Keywords: Fluted pumpkin, Leafy vegetable, Traditional preservation, Plant shelf-life, Food security
Leafy vegetables have short shelf life due to their succulent nature. This study assesses local preservation methods to infer the most suitable and prevalent approach for increasing the shelf life of Telfaria occidentalis. Common post-harvest preservation of T. occidentalis includes refrigeration, wrapping in banana leaves, exposure on bare floor, drying on rooftops, and mixing with leaves of Vernonia amygdalina. Daily physical observations and moisture content determination were done for ten days after exposure to the local preservation conditions. Results suggest that wrapping T. occidentalis leaves with plantain leaves was the most prevalent preservation method in the study area. However, this method had the highest rate of T. occidentalis leaf degradation (which began after 3 days) compared to the other methods employed in the study. In terms of moisture content and ferulic acid composition, refrigeration was observed to be the most suitable preservation method. It maintained foliar moisture content of > 60% for eight days, whereas moisture content was < 25.5% on the fourth day in the other preservation method assessed. Similarly ferulic acid content in the refrigerated samples (147.44 mg/ml) was highest at 10 days after, compared to the baseline value (42.87 mg/ml) and those of leave samples on bare floor (56.95 mg/ml). In conclusion, local preservation methods like drying and exposure on rooftops and bare floor, respectively, should be supported to increase the availability of dried T. occidentalis leaves while electric power supply required for refrigeration need to be improved.

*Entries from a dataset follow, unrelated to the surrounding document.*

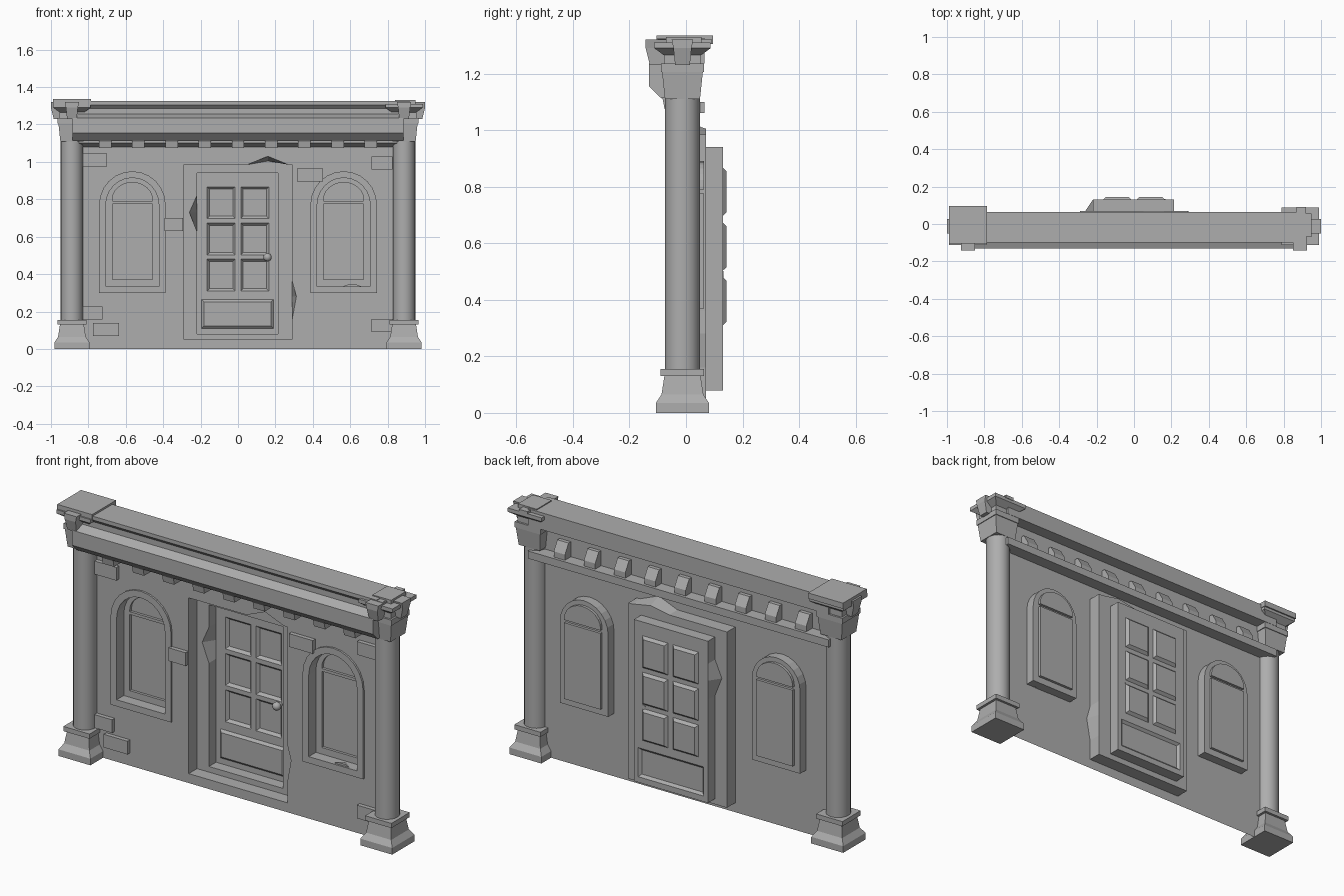
import bpy, bmesh, math
from mathutils import Matrix, Vector

cube = bpy.data.objects.get("Cube")
if cube:
    bpy.data.objects.remove(cube)

stone = bpy.data.materials.new("grey_stone")
stone.use_nodes = True
stone.diffuse_color = (0.42, 0.42, 0.42, 1)
stone.node_tree.nodes["Principled BSDF"].inputs["Base Color"].default_value = (0.42, 0.42, 0.42, 1)


def finish(name, bm, smooth=False):
    mesh = bpy.data.meshes.new(name)
    bm.to_mesh(mesh)
    bm.free()
    mesh.materials.append(stone)
    ob = bpy.data.objects.new(name, mesh)
    bpy.context.collection.objects.link(ob)
    if smooth:
        bpy.ops.object.select_all(action='DESELECT')
        ob.select_set(True)
        bpy.context.view_layer.objects.active = ob
        bpy.ops.object.shade_smooth_by_angle(angle=math.radians(40))
    return ob


def loft(name, loops, smooth=False):
    """Closed solid through loops of 3D points with equal counts."""
    bm = bmesh.new()
    rings = [[bm.verts.new(p) for p in loop] for loop in loops]
    n = len(rings[0])
    for a, b in zip(rings, rings[1:]):
        for i in range(n):
            bm.faces.new((a[i], a[(i + 1) % n], b[(i + 1) % n], b[i]))
    bm.faces.new(rings[0])
    bm.faces.new(rings[-1])
    bmesh.ops.recalc_face_normals(bm, faces=bm.faces)
    return finish(name, bm, smooth)


def box(name, x0, x1, y0, y1, z0, z1):
    return loft(name, [[(x0, y0, z), (x1, y0, z), (x1, y1, z), (x0, y1, z)] for z in (z0, z1)])


def along_x(name, profile, x0, x1):
    return loft(name, [[(x, y, z) for y, z in profile] for x in (x0, x1)])


def stack(name, cx, cy, sections):
    """Square sections (half width, height) stacked upward."""
    return loft(name, [[(cx + sx * h, cy + sy * h, z) for sx, sy in
                        ((-1, -1), (1, -1), (1, 1), (-1, 1))] for h, z in sections])


# Sheet helpers: outlines are (x, z) loops at a depth y
def rect(x0, x1, z0, z1):
    return [(x0, z0), (x1, z0), (x1, z1), (x0, z1)]


def arch(cx, hw, z0, spring, rise, n=12):
    arc = [(cx + hw * math.cos(math.pi * i / n), spring + rise * math.sin(math.pi * i / n))
           for i in range(n + 1)]
    return [(cx - hw, z0), (cx + hw, z0)] + arc


def flat(bm, y, outline, holes=()):
    edges = []
    for loop in (outline, *holes):
        vs = [bm.verts.new((x, y, z)) for x, z in loop]
        edges += [bm.edges.new((vs[i - 1], vs[i])) for i in range(len(vs))]
    bmesh.ops.triangle_fill(bm, edges=edges, use_beauty=True, normal=(0, -1, 0))


def reveal(bm, a, ya, b, yb):
    va = [bm.verts.new((x, ya, z)) for x, z in a]
    vb = [bm.verts.new((x, yb, z)) for x, z in b]
    for i in range(len(a)):
        bm.faces.new((va[i - 1], va[i], vb[i], vb[i - 1]))


def sheet(name, bm):
    bmesh.ops.remove_doubles(bm, verts=bm.verts, dist=0.0002)
    bmesh.ops.recalc_face_normals(bm, faces=bm.faces)
    if sum(f.normal.y * f.calc_area() for f in bm.faces) > 0:
        bmesh.ops.reverse_faces(bm, faces=bm.faces)
    return finish(name, bm)


WIN_X, FRAME_Y, DOOR_Y = 0.565, 0.07, 0.13

# Doorway outlines, with chipped edges
def doorway(side, top):
    return [(-0.29, 0.05), (0.29, 0.05), (0.29, 0.16), (0.29 + side, 0.28), (0.29, 0.36),
            (0.29, 0.985), (0.27, 0.985), (0.16, 0.985 + top), (0.05, 0.985), (-0.29, 0.985)]


def door_edge(chip):
    return [(-0.22, 0.08), (0.215, 0.08), (0.215, 0.94), (-0.22, 0.94),
            (-0.22, 0.82), (-0.22 - chip, 0.73), (-0.22, 0.63)]


# Wall with openings
windows = [arch(s * WIN_X, 0.142, 0.335, 0.77, 0.145) for s in (-1, 1)]
bm = bmesh.new()
flat(bm, 0, rect(-0.885, 0.885, 0, 1.1), [doorway(0.022, 0.045)] + windows)
sheet("wall", bm)

# Door surround and door
bm = bmesh.new()
reveal(bm, doorway(0.022, 0.045), 0, doorway(0, 0.02), FRAME_Y)
flat(bm, FRAME_Y, doorway(0, 0.02), [door_edge(0.04)])
reveal(bm, door_edge(0.04), FRAME_Y, door_edge(0), DOOR_Y)
sheet("door_surround", bm)

panes = [(x, x + 0.15, z, z + 0.17) for x in (-0.165, 0.015) for z in (0.31, 0.503, 0.697)]
panes.append((-0.195, 0.19, 0.11, 0.265))
bm = bmesh.new()
flat(bm, DOOR_Y, door_edge(0), [rect(*p) for p in panes])
for x0, x1, z0, z1 in panes:
    g = 0.013
    depth = -0.012 if z0 < 0.2 else 0.014
    inner = rect(x0 + g, x1 - g, z0 + g, z1 - g)
    reveal(bm, rect(x0, x1, z0, z1), DOOR_Y, inner, DOOR_Y + depth)
    flat(bm, DOOR_Y + depth, inner)
sheet("door", bm)

bm = bmesh.new()
bmesh.ops.create_uvsphere(bm, u_segments=12, v_segments=8, radius=0.022,
                          matrix=Matrix.Translation((0.158, 0.1, 0.49)))
bmesh.ops.create_cone(bm, cap_ends=True, segments=10, radius1=0.012, radius2=0.012, depth=0.03,
                      matrix=Matrix.Translation((0.158, 0.118, 0.49)) @ Matrix.Rotation(math.pi / 2, 4, 'X'))
finish("door_knob", bm, True)

# Arched windows: raised frame, deep reveal, two sunken panes
for s, opening in zip((-1, 1), windows):
    side = "left" if s > 0 else "right"
    cx = s * WIN_X
    outer = arch(cx, 0.178, 0.30, 0.77, 0.18)
    lights = [rect(cx - 0.107, cx + 0.107, 0.37, 0.775), arch(cx, 0.107, 0.79, 0.80, 0.09)]
    bm = bmesh.new()
    reveal(bm, outer, 0, outer, -0.01)
    flat(bm, -0.01, outer, [opening])
    reveal(bm, opening, -0.01, opening, 0.05)
    flat(bm, 0.05, opening, lights)
    for light in lights:
        reveal(bm, light, 0.05, light, 0.064)
        flat(bm, 0.064, light)
    sheet(side + "_window", bm)

# Chip of stone on the left window sill
loft("sill_chip", [[(0.56, 0.0, 0.334), (0.66, 0.0, 0.334), (0.61, 0.04, 0.334)],
                   [(0.59, 0.0, 0.345), (0.63, 0.0, 0.345), (0.61, 0.02, 0.345)]])

# Loose bricks standing proud of the wall
for i, (x, z, w) in enumerate([(-0.765, 1.01, 0.13), (-0.343, 0.665, 0.1), (-0.778, 0.193, 0.105),
                               (-0.705, 0.103, 0.14), (0.385, 0.93, 0.14), (0.77, 0.995, 0.11),
                               (0.77, 0.125, 0.11)]):
    box(f"brick_{i + 1}", x - w / 2, x + w / 2, -0.022, 0.0, z - 0.035, z + 0.035)

# Cornice, hollow at the back, with a row of brackets
along_x("cornice", [(0.065, 1.325), (-0.1, 1.325), (-0.1, 1.305), (-0.08, 1.285), (-0.08, 1.255),
                    (-0.13, 1.235), (-0.13, 1.155), (-0.09, 1.115), (-0.06, 1.115), (-0.06, 1.1),
                    (0, 1.08), (0, 1.06), (0.065, 1.06), (0.065, 1.1), (0, 1.1),
                    (0, 1.235), (0.065, 1.235)], -0.885, 0.885)
for i in range(9):
    x = (i - 4) * 0.1775
    along_x(f"bracket_{i + 1}", [(-0.118, 1.152), (-0.082, 1.108), (-0.076, 1.075), (0, 1.075),
                                 (0, 1.095), (0.05, 1.095), (0.05, 1.13), (0.02, 1.18), (-0.03, 1.18)],
            x - 0.033, x + 0.033)

# Corner columns
CY = -0.0125
for s in (-1, 1):
    side = "left" if s > 0 else "right"
    cx = s * 0.888
    stack(side + "_column_base", cx, CY, [(0.094, 0), (0.094, 0.035), (0.074, 0.065), (0.064, 0.13),
                                          (0.077, 0.13), (0.077, 0.155), (0.06, 0.155)])
    ring = [(cx + 0.06 * math.cos(a), CY + 0.062 * math.sin(a))
            for a in (math.tau * i / 20 for i in range(20))]
    loft(side + "_column", [[(x, y, z) for x, y in ring] for z in (0.15, 1.12)], True)
    stack(side + "_capital", cx, CY, [(0.062, 1.11), (0.072, 1.205), (0.076, 1.205), (0.076, 1.235),
                                      (0.066, 1.235), (0.066, 1.265), (0.1, 1.29), (0.1, 1.31)])
    # Keystones on the front and the outer side
    for face, d in (("front", Vector((0, -1, 0))), ("side", Vector((s, 0, 0)))):
        t = Vector((-d.y, d.x, 0))
        c = Vector((cx, CY, 0))
        reach = 0.13 if face == "front" else 0.112
        loft(f"{side}_{face}_keystone",
             [[c + d * r + t * w + Vector((0, 0, z)) for r, w in ((0.03, -h), (out, -h), (out, h), (0.03, h))]
              for z, h, out in ((1.23, 0.026, reach - 0.015), (1.29, 0.032, reach), (1.32, 0.038, reach))])

# Top slabs: whole on one end, broken on the other
box("right_cap", -0.99, -0.785, -0.105, 0.095, 1.305, 1.335)
box("left_cap_block", 0.84, 0.95, -0.07, 0.055, 1.305, 1.33)
box("left_cap_fragment", 0.87, 0.92, -0.1, 0.09, 1.305, 1.322)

The authors are grateful to IAESTE for supporting Pieter-Jan Loveniers during the study.